Task statement>
Each entry must come back word for word; drop the images as you go.
Start of Exercise materials
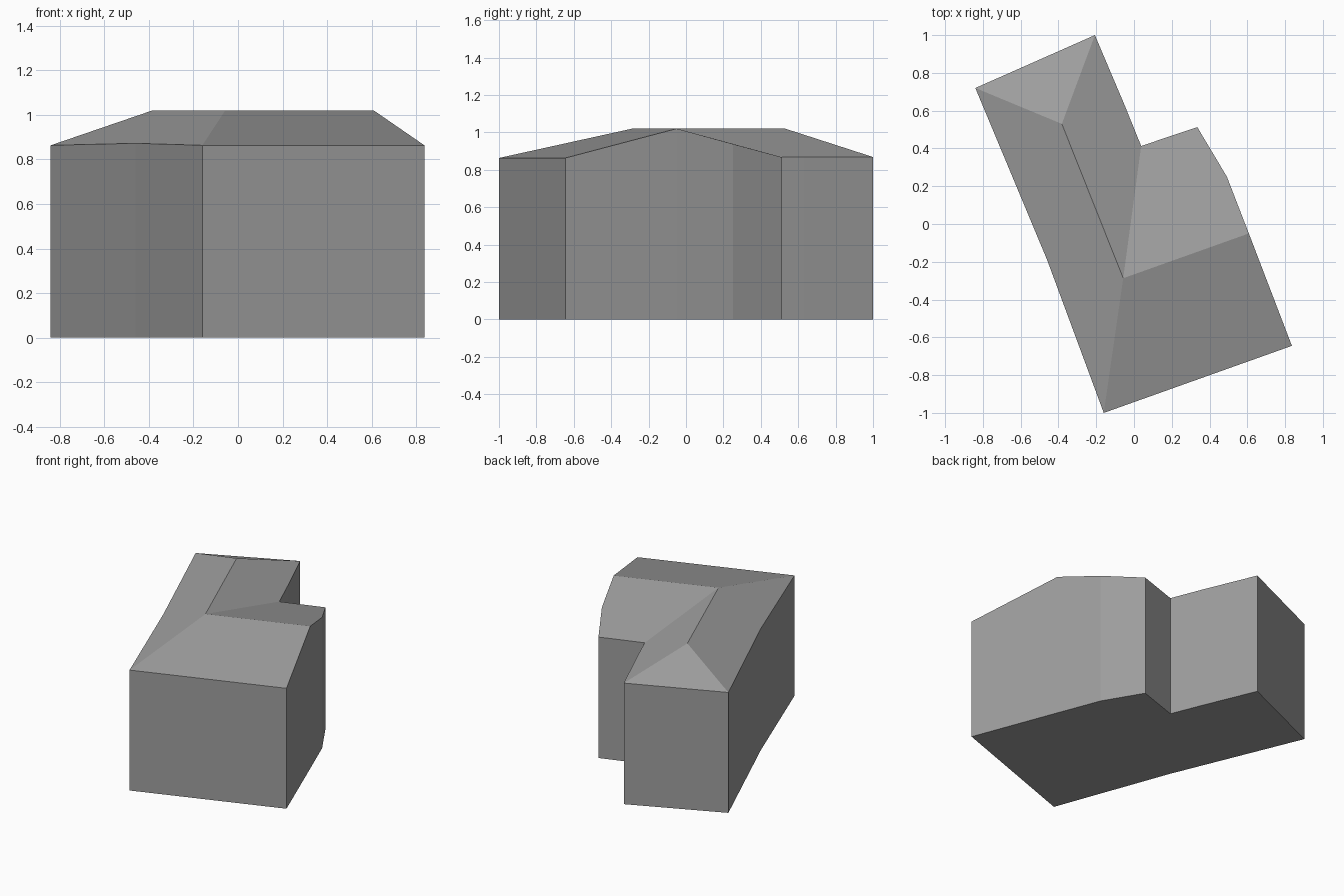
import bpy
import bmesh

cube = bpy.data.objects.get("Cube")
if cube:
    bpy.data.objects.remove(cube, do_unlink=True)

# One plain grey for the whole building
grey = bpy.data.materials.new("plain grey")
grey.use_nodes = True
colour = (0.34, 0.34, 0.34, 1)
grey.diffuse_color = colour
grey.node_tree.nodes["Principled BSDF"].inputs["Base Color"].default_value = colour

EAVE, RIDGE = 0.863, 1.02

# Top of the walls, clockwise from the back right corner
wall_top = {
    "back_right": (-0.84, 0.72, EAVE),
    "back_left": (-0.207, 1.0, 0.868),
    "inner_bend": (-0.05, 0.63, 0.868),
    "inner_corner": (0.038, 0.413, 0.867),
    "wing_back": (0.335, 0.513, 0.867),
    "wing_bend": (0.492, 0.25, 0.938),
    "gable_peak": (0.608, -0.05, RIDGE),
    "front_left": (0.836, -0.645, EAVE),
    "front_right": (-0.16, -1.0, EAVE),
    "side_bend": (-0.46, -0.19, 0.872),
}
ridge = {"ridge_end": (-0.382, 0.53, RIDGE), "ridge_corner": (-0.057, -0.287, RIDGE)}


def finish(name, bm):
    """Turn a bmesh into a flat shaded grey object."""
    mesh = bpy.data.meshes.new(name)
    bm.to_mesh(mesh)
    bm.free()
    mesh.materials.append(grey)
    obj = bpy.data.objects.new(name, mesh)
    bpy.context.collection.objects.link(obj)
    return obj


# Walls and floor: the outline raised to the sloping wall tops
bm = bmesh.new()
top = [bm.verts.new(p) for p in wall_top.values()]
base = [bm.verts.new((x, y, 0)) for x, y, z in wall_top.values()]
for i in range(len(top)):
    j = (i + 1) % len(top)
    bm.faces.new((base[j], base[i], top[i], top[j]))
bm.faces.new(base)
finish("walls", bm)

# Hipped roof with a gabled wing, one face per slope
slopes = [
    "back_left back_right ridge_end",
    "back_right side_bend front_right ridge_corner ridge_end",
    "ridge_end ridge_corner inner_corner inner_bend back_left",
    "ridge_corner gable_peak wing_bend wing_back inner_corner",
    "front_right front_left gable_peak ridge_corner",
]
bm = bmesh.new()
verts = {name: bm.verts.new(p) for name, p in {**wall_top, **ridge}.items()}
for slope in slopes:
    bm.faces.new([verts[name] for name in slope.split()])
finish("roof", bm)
End of Exercise materials
Response to this task>
import bpy
import bmesh

cube = bpy.data.objects.get("Cube")
if cube:
    bpy.data.objects.remove(cube, do_unlink=True)

# One plain grey for the whole building
grey = bpy.data.materials.new("plain grey")
grey.use_nodes = True
colour = (0.34, 0.34, 0.34, 1)
grey.diffuse_color = colour
grey.node_tree.nodes["Principled BSDF"].inputs["Base Color"].default_value = colour

EAVE, RIDGE = 0.863, 1.02

# Top of the walls, clockwise from the back right corner
wall_top = {
    "back_right": (-0.84, 0.72, EAVE),
    "back_left": (-0.207, 1.0, 0.868),
    "inner_bend": (-0.05, 0.63, 0.868),
    "inner_corner": (0.038, 0.413, 0.867),
    "wing_back": (0.335, 0.513, 0.867),
    "wing_bend": (0.492, 0.25, 0.938),
    "gable_peak": (0.608, -0.05, RIDGE),
    "front_left": (0.836, -0.645, EAVE),
    "front_right": (-0.16, -1.0, EAVE),
    "side_bend": (-0.46, -0.19, 0.872),
}
ridge = {"ridge_end": (-0.382, 0.53, RIDGE), "ridge_corner": (-0.057, -0.287, RIDGE)}


def finish(name, bm):
    """Turn a bmesh into a flat shaded grey object."""
    mesh = bpy.data.meshes.new(name)
    bm.to_mesh(mesh)
    bm.free()
    mesh.materials.append(grey)
    obj = bpy.data.objects.new(name, mesh)
    bpy.context.collection.objects.link(obj)
    return obj


# Walls and floor: the outline raised to the sloping wall tops
bm = bmesh.new()
top = [bm.verts.new(p) for p in wall_top.values()]
base = [bm.verts.new((x, y, 0)) for x, y, z in wall_top.values()]
for i in range(len(top)):
    j = (i + 1) % len(top)
    bm.faces.new((base[j], base[i], top[i], top[j]))
bm.faces.new(base)
finish("walls", bm)

# Hipped roof with a gabled wing, one face per slope
slopes = [
    "back_left back_right ridge_end",
    "back_right side_bend front_right ridge_corner ridge_end",
    "ridge_end ridge_corner inner_corner inner_bend back_left",
    "ridge_corner gable_peak wing_bend wing_back inner_corner",
    "front_right front_left gable_peak ridge_corner",
]
bm = bmesh.new()
verts = {name: bm.verts.new(p) for name, p in {**wall_top, **ridge}.items()}
for slope in slopes:
    bm.faces.new([verts[name] for name in slope.split()])
finish("roof", bm)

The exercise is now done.